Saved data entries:
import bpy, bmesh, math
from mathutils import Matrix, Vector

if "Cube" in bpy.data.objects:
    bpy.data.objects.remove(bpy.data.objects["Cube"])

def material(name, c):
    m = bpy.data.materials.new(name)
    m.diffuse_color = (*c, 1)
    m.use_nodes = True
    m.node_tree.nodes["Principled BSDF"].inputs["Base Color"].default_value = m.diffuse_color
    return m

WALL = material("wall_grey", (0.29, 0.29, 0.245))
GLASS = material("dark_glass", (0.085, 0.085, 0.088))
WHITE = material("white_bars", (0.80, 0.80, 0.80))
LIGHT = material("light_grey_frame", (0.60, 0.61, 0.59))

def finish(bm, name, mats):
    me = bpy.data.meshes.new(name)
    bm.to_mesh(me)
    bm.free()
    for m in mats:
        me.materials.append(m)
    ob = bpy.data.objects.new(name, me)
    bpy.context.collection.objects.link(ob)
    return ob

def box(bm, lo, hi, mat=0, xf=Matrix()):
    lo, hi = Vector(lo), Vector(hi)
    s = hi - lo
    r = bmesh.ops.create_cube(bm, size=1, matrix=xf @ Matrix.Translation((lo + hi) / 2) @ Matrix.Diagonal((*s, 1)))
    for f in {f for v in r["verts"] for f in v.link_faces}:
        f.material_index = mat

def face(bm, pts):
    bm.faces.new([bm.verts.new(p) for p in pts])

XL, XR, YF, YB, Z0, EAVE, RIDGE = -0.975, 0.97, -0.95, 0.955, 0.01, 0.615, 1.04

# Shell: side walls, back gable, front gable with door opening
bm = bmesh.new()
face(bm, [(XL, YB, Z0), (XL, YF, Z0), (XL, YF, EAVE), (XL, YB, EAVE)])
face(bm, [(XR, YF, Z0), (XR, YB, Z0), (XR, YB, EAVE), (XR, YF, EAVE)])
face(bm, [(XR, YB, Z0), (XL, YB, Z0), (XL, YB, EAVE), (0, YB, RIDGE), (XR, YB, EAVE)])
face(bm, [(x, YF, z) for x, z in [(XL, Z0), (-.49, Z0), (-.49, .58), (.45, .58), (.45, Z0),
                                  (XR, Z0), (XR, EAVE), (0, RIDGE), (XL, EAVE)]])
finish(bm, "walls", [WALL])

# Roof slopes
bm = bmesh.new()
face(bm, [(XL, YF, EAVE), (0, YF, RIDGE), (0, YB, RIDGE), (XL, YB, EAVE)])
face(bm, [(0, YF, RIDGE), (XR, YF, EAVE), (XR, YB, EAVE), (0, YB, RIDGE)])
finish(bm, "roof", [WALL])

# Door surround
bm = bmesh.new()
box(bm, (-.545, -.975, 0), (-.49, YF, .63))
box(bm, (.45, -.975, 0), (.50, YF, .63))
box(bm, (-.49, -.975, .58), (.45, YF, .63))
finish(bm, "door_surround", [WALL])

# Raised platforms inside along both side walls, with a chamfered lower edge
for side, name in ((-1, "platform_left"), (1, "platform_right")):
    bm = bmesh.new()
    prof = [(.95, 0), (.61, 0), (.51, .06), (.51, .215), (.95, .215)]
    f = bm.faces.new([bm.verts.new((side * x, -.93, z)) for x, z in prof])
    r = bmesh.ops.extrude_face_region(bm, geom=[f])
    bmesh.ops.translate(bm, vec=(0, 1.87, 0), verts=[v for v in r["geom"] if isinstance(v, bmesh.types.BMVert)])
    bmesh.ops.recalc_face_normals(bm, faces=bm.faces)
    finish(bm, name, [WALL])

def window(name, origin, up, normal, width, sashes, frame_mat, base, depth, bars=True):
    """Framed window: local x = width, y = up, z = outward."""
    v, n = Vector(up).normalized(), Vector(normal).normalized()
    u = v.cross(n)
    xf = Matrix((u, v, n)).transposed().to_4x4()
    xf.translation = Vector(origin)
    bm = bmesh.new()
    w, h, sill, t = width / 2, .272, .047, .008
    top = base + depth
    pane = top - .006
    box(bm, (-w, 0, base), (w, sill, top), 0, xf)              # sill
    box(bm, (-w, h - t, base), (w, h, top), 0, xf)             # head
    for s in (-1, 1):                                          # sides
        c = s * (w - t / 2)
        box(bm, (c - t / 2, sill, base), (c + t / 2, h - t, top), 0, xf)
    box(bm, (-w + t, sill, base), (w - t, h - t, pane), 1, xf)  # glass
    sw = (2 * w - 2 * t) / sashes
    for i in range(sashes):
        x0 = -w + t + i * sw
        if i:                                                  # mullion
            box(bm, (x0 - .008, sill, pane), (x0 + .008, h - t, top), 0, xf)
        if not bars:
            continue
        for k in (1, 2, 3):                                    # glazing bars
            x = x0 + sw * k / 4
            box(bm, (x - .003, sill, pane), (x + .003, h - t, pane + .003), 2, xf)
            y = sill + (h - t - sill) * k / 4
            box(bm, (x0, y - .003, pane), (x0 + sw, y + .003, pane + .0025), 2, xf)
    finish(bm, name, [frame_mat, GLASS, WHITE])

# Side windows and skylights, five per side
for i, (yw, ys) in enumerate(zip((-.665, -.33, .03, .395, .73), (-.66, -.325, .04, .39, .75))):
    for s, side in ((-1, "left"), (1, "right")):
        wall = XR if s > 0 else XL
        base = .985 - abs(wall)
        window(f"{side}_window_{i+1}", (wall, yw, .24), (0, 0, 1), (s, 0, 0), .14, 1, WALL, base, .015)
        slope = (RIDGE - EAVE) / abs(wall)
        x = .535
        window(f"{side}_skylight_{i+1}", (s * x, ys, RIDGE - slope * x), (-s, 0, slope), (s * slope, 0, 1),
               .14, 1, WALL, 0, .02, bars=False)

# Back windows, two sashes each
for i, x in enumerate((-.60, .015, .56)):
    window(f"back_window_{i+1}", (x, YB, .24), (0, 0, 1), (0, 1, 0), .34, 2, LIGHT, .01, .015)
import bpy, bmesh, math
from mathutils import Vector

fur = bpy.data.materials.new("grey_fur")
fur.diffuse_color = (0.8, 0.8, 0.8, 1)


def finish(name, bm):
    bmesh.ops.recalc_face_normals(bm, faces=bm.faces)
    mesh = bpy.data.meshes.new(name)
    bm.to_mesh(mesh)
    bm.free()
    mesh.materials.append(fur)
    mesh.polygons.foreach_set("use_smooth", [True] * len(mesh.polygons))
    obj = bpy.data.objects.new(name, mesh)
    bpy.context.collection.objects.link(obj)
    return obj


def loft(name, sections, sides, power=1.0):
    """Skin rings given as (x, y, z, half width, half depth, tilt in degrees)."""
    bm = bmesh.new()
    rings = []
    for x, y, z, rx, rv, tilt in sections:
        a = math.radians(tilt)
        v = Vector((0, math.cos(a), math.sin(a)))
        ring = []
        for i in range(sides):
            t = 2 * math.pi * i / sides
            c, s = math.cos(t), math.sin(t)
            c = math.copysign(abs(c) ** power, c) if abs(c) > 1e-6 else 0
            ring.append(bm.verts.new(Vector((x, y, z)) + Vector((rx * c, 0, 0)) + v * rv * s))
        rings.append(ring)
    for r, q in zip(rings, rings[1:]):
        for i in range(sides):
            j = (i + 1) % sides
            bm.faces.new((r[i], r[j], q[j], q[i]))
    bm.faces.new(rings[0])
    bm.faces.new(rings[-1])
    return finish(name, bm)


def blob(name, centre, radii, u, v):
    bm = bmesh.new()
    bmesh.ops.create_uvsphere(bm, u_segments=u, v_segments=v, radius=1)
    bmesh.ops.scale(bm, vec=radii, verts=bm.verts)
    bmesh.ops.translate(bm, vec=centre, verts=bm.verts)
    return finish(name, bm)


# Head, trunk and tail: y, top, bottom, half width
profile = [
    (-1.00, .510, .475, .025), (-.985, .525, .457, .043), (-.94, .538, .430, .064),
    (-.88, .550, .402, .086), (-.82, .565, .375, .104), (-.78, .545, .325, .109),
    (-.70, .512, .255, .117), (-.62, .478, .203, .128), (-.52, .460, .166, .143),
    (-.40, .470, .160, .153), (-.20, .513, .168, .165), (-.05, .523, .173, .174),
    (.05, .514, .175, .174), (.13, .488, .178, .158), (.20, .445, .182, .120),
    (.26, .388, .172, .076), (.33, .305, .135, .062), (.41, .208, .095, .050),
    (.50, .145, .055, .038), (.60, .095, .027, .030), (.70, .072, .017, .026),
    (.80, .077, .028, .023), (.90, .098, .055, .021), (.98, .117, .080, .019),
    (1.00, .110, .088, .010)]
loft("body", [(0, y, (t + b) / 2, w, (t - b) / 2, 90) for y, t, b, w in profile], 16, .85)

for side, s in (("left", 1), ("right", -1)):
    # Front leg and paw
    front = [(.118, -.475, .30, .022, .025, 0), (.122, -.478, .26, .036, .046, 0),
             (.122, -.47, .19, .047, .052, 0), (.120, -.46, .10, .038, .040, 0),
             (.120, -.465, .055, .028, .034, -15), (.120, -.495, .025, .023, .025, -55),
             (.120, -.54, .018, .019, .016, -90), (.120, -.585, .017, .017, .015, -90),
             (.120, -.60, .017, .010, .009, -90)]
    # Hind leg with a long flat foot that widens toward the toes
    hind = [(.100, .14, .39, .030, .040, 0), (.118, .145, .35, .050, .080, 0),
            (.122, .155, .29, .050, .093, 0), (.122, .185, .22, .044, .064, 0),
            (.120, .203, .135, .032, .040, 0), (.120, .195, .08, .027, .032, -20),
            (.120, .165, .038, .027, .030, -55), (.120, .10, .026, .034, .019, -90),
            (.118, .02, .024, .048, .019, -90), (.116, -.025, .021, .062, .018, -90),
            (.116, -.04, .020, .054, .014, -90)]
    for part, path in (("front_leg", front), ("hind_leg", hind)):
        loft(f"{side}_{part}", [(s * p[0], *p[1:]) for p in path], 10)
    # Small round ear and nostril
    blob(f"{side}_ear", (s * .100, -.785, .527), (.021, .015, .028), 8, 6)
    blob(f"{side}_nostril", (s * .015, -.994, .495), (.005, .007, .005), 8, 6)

• WHAT YOU SHOULD DO:
Take the lines from the start of the records through the line holding "(0, YB, RIDGE)])", both included, and please print them exactly, with nothing else.

• RESPONSE BELOW:
import bpy, bmesh, math
from mathutils import Matrix, Vector

if "Cube" in bpy.data.objects:
    bpy.data.objects.remove(bpy.data.objects["Cube"])

def material(name, c):
    m = bpy.data.materials.new(name)
    m.diffuse_color = (*c, 1)
    m.use_nodes = True
    m.node_tree.nodes["Principled BSDF"].inputs["Base Color"].default_value = m.diffuse_color
    return m

WALL = material("wall_grey", (0.29, 0.29, 0.245))
GLASS = material("dark_glass", (0.085, 0.085, 0.088))
WHITE = material("white_bars", (0.80, 0.80, 0.80))
LIGHT = material("light_grey_frame", (0.60, 0.61, 0.59))

def finish(bm, name, mats):
    me = bpy.data.meshes.new(name)
    bm.to_mesh(me)
    bm.free()
    for m in mats:
        me.materials.append(m)
    ob = bpy.data.objects.new(name, me)
    bpy.context.collection.objects.link(ob)
    return ob

def box(bm, lo, hi, mat=0, xf=Matrix()):
    lo, hi = Vector(lo), Vector(hi)
    s = hi - lo
    r = bmesh.ops.create_cube(bm, size=1, matrix=xf @ Matrix.Translation((lo + hi) / 2) @ Matrix.Diagonal((*s, 1)))
    for f in {f for v in r["verts"] for f in v.link_faces}:
        f.material_index = mat

def face(bm, pts):
    bm.faces.new([bm.verts.new(p) for p in pts])

XL, XR, YF, YB, Z0, EAVE, RIDGE = -0.975, 0.97, -0.95, 0.955, 0.01, 0.615, 1.04

# Shell: side walls, back gable, front gable with door opening
bm = bmesh.new()
face(bm, [(XL, YB, Z0), (XL, YF, Z0), (XL, YF, EAVE), (XL, YB, EAVE)])
face(bm, [(XR, YF, Z0), (XR, YB, Z0), (XR, YB, EAVE), (XR, YF, EAVE)])
face(bm, [(XR, YB, Z0), (XL, YB, Z0), (XL, YB, EAVE), (0, YB, RIDGE), (XR, YB, EAVE)])
face(bm, [(x, YF, z) for x, z in [(XL, Z0), (-.49, Z0), (-.49, .58), (.45, .58), (.45, Z0),
                                  (XR, Z0), (XR, EAVE), (0, RIDGE), (XL, EAVE)]])
finish(bm, "walls", [WALL])

# Roof slopes
bm = bmesh.new()
face(bm, [(XL, YF, EAVE), (0, YF, RIDGE), (0, YB, RIDGE), (XL, YB, EAVE)])
face(bm, [(0, YF, RIDGE), (XR, YF, EAVE), (XR, YB, EAVE), (0, YB, RIDGE)])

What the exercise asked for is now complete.